- [ACTIVITY]:
Exact copy, no pictures: take the lines of the listing below from the first through the one containing "bm.to_mesh(me)".

-*-*-

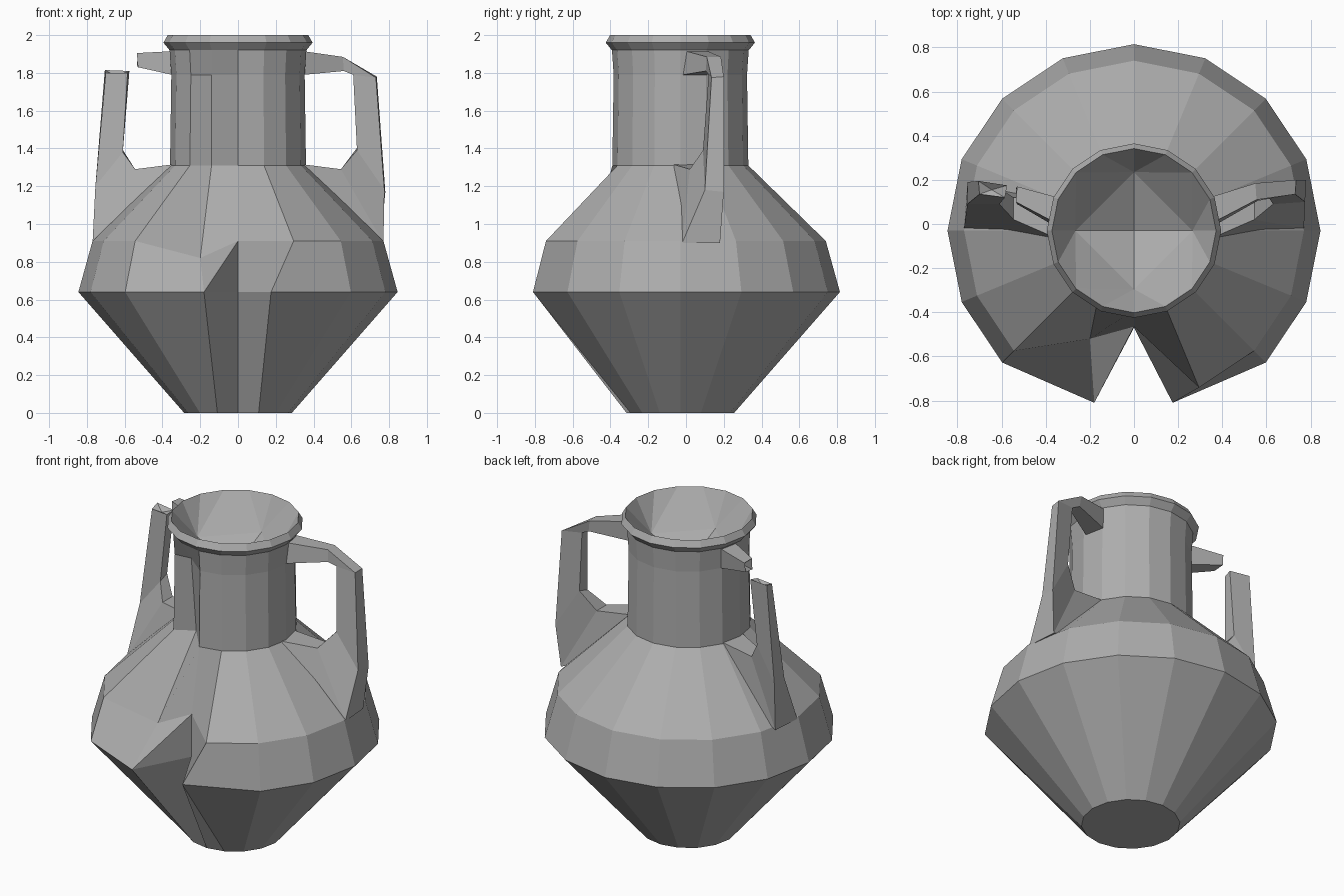
import bpy, bmesh
from math import cos, sin, pi

if "Cube" in bpy.data.objects:
    bpy.data.objects.remove(bpy.data.objects["Cube"])

N = 16
CY = -0.03   # axis of the jar
clay = bpy.data.materials.new("grey_clay")
clay.diffuse_color = (0.42, 0.42, 0.42, 1)
clay.use_nodes = True
clay.node_tree.nodes["Principled BSDF"].inputs["Base Color"].default_value = clay.diffuse_color


def finish(bm, name):
    bmesh.ops.recalc_face_normals(bm, faces=bm.faces)
    me = bpy.data.meshes.new(name)
    bm.to_mesh(me)
    bm.free()
    me.materials.append(clay)
    ob = bpy.data.objects.new(name, me)
    bpy.context.collection.objects.link(ob)
    return ob


# Jar body: 16-sided lathe profile (radius, height) with a dented crack at the front
profile = [(0.285, 0), (0.845, 0.64), (0.77, 0.91), (0.36, 1.31),
           (0.353, 1.79), (0.362, 1.92), (0.395, 1.96), (0.372, 2.0)]
dents = {(1, 11): (-0.18, -0.81, 0.64), (1, 12): (0, -0.47, 0.64),
         (1, 13): (0.175, -0.81, 0.64),
         (2, 11): (-0.2, -0.52, 0.82), (2, 12): (0, -0.465, 0.91),
         (3, 11): (-0.14, -0.22, 1.31), (4, 11): (-0.14, -0.27, 1.79)}
bm = bmesh.new()
rings = []
for j, (r, z) in enumerate(profile):
    ring = []
    for i in range(N):
        a = 2 * pi * i / N
        ring.append(bm.verts.new(dents.get((j, i), (r * cos(a), CY + r * sin(a), z))))
    rings.append(ring)
for j, (lo, hi) in enumerate(zip(rings, rings[1:])):
    for i in range(N):
        k = (i + 1) % N
        if (j, i) == (1, 11):   # left lip of the crack
            bm.faces.new((lo[i], lo[k], hi[k]))
            bm.faces.new((lo[i], hi[k], hi[i]))
        else:
            bm.faces.new((lo[i], lo[k], hi[k], hi[i]))
bm.faces.new(rings[0][::-1])

# Mouth: the rim narrows to four points and then to one low point
rim = rings[-1]
d = [bm.verts.new((0.265 * cos(k * pi / 2), CY + 0.265 * sin(k * pi / 2), 1.8)) for k in range(4)]
apex = bm.verts.new((0, CY, 1.68))
for k in range(4):
    nxt = d[(k + 1) % 4]
    for s in range(-2, 2):
        bm.faces.new((rim[(4 * k + s) % N], rim[(4 * k + s + 1) % N], d[k]))
    bm.faces.new((rim[(4 * k + 2) % N], nxt, d[k]))
    bm.faces.new((d[k], nxt, apex))
finish(bm, "jar_body")


def handle(name, sections, side=1, broken=None, broken_end=0):
    """Skin four-corner sections; a broken end gets a sunken, jagged cap."""
    bm = bmesh.new()
    rows = [[bm.verts.new((side * x, y, z)) for x, y, z in s] for s in sections]
    for a, b in zip(rows, rows[1:]):
        for i in range(4):
            k = (i + 1) % 4
            bm.faces.new((a[i], a[k], b[k], b[i]))
    for end in (0, -1):
        row = rows[end]
        if broken and end == broken_end:
            c = bm.verts.new((side * broken[0], broken[1], broken[2]))
            for i in range(4):
                bm.faces.new((row[i], row[(i + 1) % 4], c))
        else:
            bm.faces.new(row)
    return finish(bm, name)


# Sections: outer front, outer back, inner back, inner front
root = [(0.345, 0.0, 1.915), (0.325, 0.115, 1.915), (0.325, 0.11, 1.79), (0.35, -0.015, 1.79)]
bend = [(0.555, 0.11, 1.885), (0.55, 0.185, 1.885), (0.56, 0.18, 1.815), (0.56, 0.105, 1.81)]
corner = [(0.73, 0.135, 1.775), (0.735, 0.2, 1.78), (0.61, 0.175, 1.79), (0.61, 0.12, 1.79)]
mid = [(0.775, 0.1, 1.18), (0.78, 0.2, 1.17), (0.635, 0.165, 1.41), (0.63, 0.09, 1.39)]
low = [(0.77, -0.02, 0.9), (0.755, 0.18, 0.9), (0.545, 0.12, 1.29), (0.545, 0.02, 1.29)]
foot = [(0.6, -0.05, 0.98), (0.58, 0.15, 0.98), (0.33, 0.10, 1.315), (0.35, -0.065, 1.315)]

# Whole handle on the right
handle("right_handle", [root, bend, corner, mid, low, foot])

# Snapped handle on the left: stub at the neck and upright on the shoulder
stub_end = [(0.535, 0.1, 1.905), (0.53, 0.17, 1.9), (0.535, 0.16, 1.84), (0.53, 0.09, 1.83)]
handle("left_handle_stub", [root, stub_end], -1, (0.49, 0.13, 1.865), -1)
top = [(0.70, 0.135, 1.8), (0.705, 0.195, 1.815), (0.575, 0.175, 1.81), (0.585, 0.12, 1.8)]
mid_l = [(0.755, 0.09, 1.2), (0.755, 0.19, 1.2), (0.615, 0.165, 1.4), (0.61, 0.09, 1.38)]
handle("left_handle_upright", [top, mid_l, low, foot], -1, (0.645, 0.155, 1.785), 0)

-*-*-

- [YOUR SOLUTION]:
import bpy, bmesh
from math import cos, sin, pi

if "Cube" in bpy.data.objects:
    bpy.data.objects.remove(bpy.data.objects["Cube"])

N = 16
CY = -0.03   # axis of the jar
clay = bpy.data.materials.new("grey_clay")
clay.diffuse_color = (0.42, 0.42, 0.42, 1)
clay.use_nodes = True
clay.node_tree.nodes["Principled BSDF"].inputs["Base Color"].default_value = clay.diffuse_color


def finish(bm, name):
    bmesh.ops.recalc_face_normals(bm, faces=bm.faces)
    me = bpy.data.meshes.new(name)
    bm.to_mesh(me)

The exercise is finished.